Exercise requirements: Leaving out the pictures, copy each record below exactly.

Data records:
BEGIN
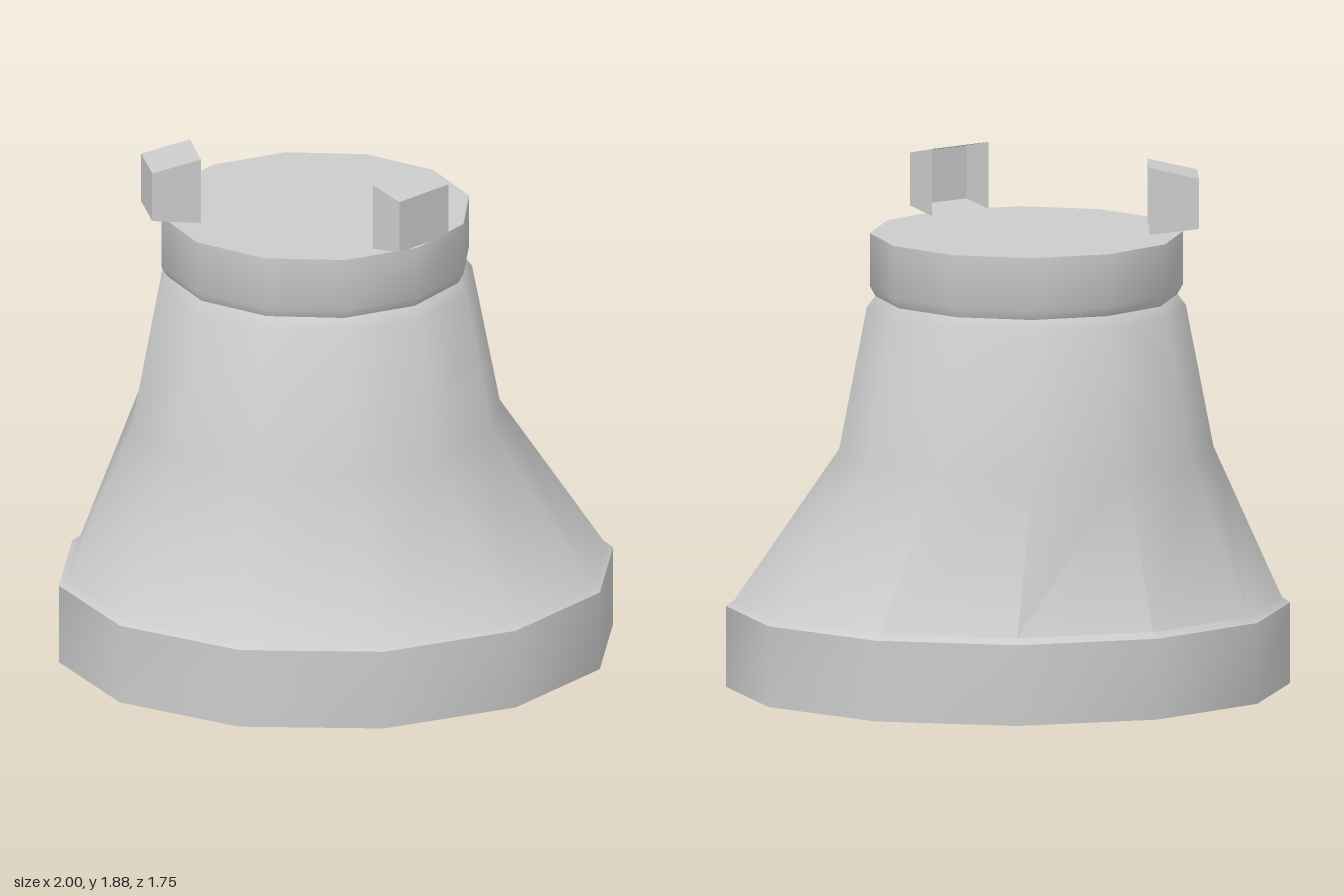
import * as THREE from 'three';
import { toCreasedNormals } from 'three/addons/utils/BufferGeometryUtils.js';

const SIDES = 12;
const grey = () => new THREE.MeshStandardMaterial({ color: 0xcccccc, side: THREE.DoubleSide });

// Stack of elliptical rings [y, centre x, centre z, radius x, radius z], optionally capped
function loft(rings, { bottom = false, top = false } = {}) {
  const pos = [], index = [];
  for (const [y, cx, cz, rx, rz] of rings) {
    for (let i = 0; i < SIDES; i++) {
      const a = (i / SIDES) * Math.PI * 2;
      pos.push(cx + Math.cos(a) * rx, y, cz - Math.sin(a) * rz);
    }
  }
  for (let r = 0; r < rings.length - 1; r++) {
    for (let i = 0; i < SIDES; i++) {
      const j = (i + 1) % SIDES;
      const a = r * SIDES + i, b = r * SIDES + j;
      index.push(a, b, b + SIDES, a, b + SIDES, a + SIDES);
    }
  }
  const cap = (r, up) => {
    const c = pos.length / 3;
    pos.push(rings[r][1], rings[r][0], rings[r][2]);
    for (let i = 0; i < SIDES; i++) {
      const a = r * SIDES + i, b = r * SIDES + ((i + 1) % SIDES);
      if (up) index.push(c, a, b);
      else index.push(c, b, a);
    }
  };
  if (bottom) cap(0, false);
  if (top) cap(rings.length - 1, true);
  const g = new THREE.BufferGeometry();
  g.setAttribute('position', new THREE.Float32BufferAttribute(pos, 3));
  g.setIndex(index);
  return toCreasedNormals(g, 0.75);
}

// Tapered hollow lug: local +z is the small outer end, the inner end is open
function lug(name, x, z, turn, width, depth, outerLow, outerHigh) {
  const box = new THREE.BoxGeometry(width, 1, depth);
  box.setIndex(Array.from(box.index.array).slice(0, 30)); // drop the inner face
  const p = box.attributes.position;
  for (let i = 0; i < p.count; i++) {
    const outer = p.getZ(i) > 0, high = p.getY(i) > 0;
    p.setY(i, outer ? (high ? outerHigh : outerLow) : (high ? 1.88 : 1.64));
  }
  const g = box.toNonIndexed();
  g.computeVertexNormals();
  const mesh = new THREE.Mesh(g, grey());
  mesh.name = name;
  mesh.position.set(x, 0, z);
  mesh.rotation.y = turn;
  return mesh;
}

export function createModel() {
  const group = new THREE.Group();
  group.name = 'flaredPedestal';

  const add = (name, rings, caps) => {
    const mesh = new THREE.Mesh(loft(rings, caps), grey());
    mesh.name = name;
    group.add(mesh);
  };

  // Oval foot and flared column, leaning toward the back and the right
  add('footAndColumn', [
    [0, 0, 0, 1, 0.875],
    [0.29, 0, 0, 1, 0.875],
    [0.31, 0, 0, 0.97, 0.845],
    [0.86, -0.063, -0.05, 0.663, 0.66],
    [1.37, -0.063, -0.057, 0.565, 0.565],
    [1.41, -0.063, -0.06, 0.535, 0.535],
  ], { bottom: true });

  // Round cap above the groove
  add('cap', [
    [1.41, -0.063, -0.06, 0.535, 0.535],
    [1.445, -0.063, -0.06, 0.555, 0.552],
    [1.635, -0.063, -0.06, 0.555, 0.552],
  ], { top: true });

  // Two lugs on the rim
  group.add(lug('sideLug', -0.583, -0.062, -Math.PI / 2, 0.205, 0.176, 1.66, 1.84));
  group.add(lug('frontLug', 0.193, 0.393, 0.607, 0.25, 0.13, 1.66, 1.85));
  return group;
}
END
Reply:
import * as THREE from 'three';
import { toCreasedNormals } from 'three/addons/utils/BufferGeometryUtils.js';

const SIDES = 12;
const grey = () => new THREE.MeshStandardMaterial({ color: 0xcccccc, side: THREE.DoubleSide });

// Stack of elliptical rings [y, centre x, centre z, radius x, radius z], optionally capped
function loft(rings, { bottom = false, top = false } = {}) {
  const pos = [], index = [];
  for (const [y, cx, cz, rx, rz] of rings) {
    for (let i = 0; i < SIDES; i++) {
      const a = (i / SIDES) * Math.PI * 2;
      pos.push(cx + Math.cos(a) * rx, y, cz - Math.sin(a) * rz);
    }
  }
  for (let r = 0; r < rings.length - 1; r++) {
    for (let i = 0; i < SIDES; i++) {
      const j = (i + 1) % SIDES;
      const a = r * SIDES + i, b = r * SIDES + j;
      index.push(a, b, b + SIDES, a, b + SIDES, a + SIDES);
    }
  }
  const cap = (r, up) => {
    const c = pos.length / 3;
    pos.push(rings[r][1], rings[r][0], rings[r][2]);
    for (let i = 0; i < SIDES; i++) {
      const a = r * SIDES + i, b = r * SIDES + ((i + 1) % SIDES);
      if (up) index.push(c, a, b);
      else index.push(c, b, a);
    }
  };
  if (bottom) cap(0, false);
  if (top) cap(rings.length - 1, true);
  const g = new THREE.BufferGeometry();
  g.setAttribute('position', new THREE.Float32BufferAttribute(pos, 3));
  g.setIndex(index);
  return toCreasedNormals(g, 0.75);
}

// Tapered hollow lug: local +z is the small outer end, the inner end is open
function lug(name, x, z, turn, width, depth, outerLow, outerHigh) {
  const box = new THREE.BoxGeometry(width, 1, depth);
  box.setIndex(Array.from(box.index.array).slice(0, 30)); // drop the inner face
  const p = box.attributes.position;
  for (let i = 0; i < p.count; i++) {
    const outer = p.getZ(i) > 0, high = p.getY(i) > 0;
    p.setY(i, outer ? (high ? outerHigh : outerLow) : (high ? 1.88 : 1.64));
  }
  const g = box.toNonIndexed();
  g.computeVertexNormals();
  const mesh = new THREE.Mesh(g, grey());
  mesh.name = name;
  mesh.position.set(x, 0, z);
  mesh.rotation.y = turn;
  return mesh;
}

export function createModel() {
  const group = new THREE.Group();
  group.name = 'flaredPedestal';

  const add = (name, rings, caps) => {
    const mesh = new THREE.Mesh(loft(rings, caps), grey());
    mesh.name = name;
    group.add(mesh);
  };

  // Oval foot and flared column, leaning toward the back and the right
  add('footAndColumn', [
    [0, 0, 0, 1, 0.875],
    [0.29, 0, 0, 1, 0.875],
    [0.31, 0, 0, 0.97, 0.845],
    [0.86, -0.063, -0.05, 0.663, 0.66],
    [1.37, -0.063, -0.057, 0.565, 0.565],
    [1.41, -0.063, -0.06, 0.535, 0.535],
  ], { bottom: true });

  // Round cap above the groove
  add('cap', [
    [1.41, -0.063, -0.06, 0.535, 0.535],
    [1.445, -0.063, -0.06, 0.555, 0.552],
    [1.635, -0.063, -0.06, 0.555, 0.552],
  ], { top: true });

  // Two lugs on the rim
  group.add(lug('sideLug', -0.583, -0.062, -Math.PI / 2, 0.205, 0.176, 1.66, 1.84));
  group.add(lug('frontLug', 0.193, 0.393, 0.607, 0.25, 0.13, 1.66, 1.85));
  return group;
}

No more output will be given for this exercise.